Functional Zinc Plating

 Electrodeposited zinc is used for coating iron and steel parts when protection from the corrosive effects of the atmosphere is the primary goal.  Zinc however by itself, while offering sacrificial corrosion protection based upon its larger negative electro-potential than iron, is not used without subsequent treatment. Electroplated zinc becomes dull gray after exposure to air, so that bright zinc is give a subsequent post treatment in a conversion coating which most often contains either hexavalent or trivalent chrome.  Non-chrome bearing conversion coatings have also been employed.

Commercial zinc plating up until the 1970’s had been traditionally done from  a cyanide electrolyte.  Because of environmental considerations, other processes were developed.  Today alkaline non-cyanide (alkaline zincate) and acid chloride baths comprise the bulk of commercial zinc plating being done.  These processes are applicable to both rack and barrel zinc processes. 

Alkaline Non-Cyanide Zinc Plating:

The initial alkaline non-cyanide zinc plating solution processes were associated with a great number of problems and difficulties.  This in part came from the lack of experience and knowledge about the chemistry of deposition.  Also the ease with which zinc could be deposited from a cyanide electrolyte really challenged the finisher with a steep learning curve.  From general bath control (zinc and caustic concentrations) , tendency to contaminate easily (particularly organic brightener occlusion which imparted brittleness and subsequent blistering) to the necessity of enhanced cleaning cycles due to the absence of cyanide which was a natural cleaning agent all presented the plater with a tall order of challenges.  In comparison with cyanide systems, non-cyanide alkaline zinc baths have a narrower range of optimum operating zinc concentrations. Bath efficiency was very much dependent upon concentration of zinc and caustic and their ratios.  Much of the research and development done over the past 30 years and the subsequent product developments have all but eliminated many of the major problems associated with alkaline non-cyanide zinc plating.  Today zincate plating is a highly successful process and commercially viable.

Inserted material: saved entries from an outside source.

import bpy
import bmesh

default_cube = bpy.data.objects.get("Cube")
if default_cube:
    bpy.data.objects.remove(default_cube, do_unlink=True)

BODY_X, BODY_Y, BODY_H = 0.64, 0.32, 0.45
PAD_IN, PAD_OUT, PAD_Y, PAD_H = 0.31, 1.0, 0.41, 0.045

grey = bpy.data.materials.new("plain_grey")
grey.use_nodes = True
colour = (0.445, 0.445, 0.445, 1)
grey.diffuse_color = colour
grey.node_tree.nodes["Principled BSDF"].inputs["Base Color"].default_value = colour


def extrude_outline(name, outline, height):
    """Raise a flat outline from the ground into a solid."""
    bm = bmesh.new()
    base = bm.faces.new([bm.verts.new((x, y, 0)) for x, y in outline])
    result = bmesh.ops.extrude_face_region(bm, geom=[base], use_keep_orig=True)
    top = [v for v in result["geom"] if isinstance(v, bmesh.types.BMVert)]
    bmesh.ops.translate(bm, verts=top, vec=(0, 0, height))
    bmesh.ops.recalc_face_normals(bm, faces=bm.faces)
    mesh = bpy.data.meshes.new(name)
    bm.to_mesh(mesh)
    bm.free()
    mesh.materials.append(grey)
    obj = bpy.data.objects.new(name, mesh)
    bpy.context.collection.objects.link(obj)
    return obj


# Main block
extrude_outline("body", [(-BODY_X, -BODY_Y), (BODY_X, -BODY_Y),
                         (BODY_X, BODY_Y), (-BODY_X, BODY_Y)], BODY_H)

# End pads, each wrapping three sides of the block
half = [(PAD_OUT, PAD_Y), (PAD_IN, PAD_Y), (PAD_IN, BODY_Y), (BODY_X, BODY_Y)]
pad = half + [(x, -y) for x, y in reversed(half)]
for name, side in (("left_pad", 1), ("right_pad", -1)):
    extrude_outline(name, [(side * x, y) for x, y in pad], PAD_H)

Today’s systems require simple control of both caustic and zinc and the addition of additive systems which support a significantly wide range of operating parameters.  Furthermore processing lines have been enhanced to include the cleaning capabilities necessary for  alkaline plating.  Additive chemistries along with the development of chromate conversion coating (primarily trivalent in nature) have enhanced the appearance of the deposit and rendering it aesthetically pleasing.  In most cases the appearance will compete with acid zinc plating, which will be discussed next.


Acid Zinc Plating

The acid zinc plating processes and the technology development in this area have substantially changed the face of zinc plating since the 1970’s. More than 50% of all zinc plated today is done from an acid electrolyte.  While we use the term acid zinc, the reality is that while done at an acid pH (typically 5-6) this is just slightly below the neutral pH of 7 and does not represent an extremely acidic solution.

There are basically three types of chloride zinc baths in commercial application today.  These are based on the electrolyte composition.  In the first case and this represents the initial baths developed, the electrolyte was zinc chloride and ammonium chloride.  They have the advantage of being able to be operated at high current density, but the ammonium ions act as complexing agents for nickel and copper in waste streams and can require extensive waste treatment procedures.

The second development was the all potassium chloride electrolyte which was used in conjunction with boric acid.  This system overcame the waste treatment issues .  High current density burning were a bit more sensitive in this electrolyte and the dependence on a good organic additive system became essential.

The next system was a modification of the all potassium system by the inclusion of a small percentage of ammonium ion which eliminated the need for boric acid.  The lower amount of Ammonium Chloride t (typically 20% of the total chloride) minimized the waste treatment issues.  Consideration however should be give if the Plater has nickel and or copper plating effluent which is treated in a common waste treatment facility.

In general however acid zinc plating offers the following advantages:

  • Waste disposal is minimal with precipitation of effluent zinc  at a pH of 8.5-9.0.
  • Current efficiencies are high (in excess of 90%) even at high current densities.
  • Because of the nature of the organic additives, outstanding specular brightness can be achieved.
  • Chromate conversion coatings are readily accepted and provide a wide range of color and corrosion resistance properties.
  • Cast iron, malleable iron, heat treated and carbonitrided parts which are almost impossible to plate in alkaline plating solutions, are readily plated in an acid electrolyte solution.
  • Power requirements are reduced because of the overall efficiency.
  • Hydrogen embrittlement is reduced.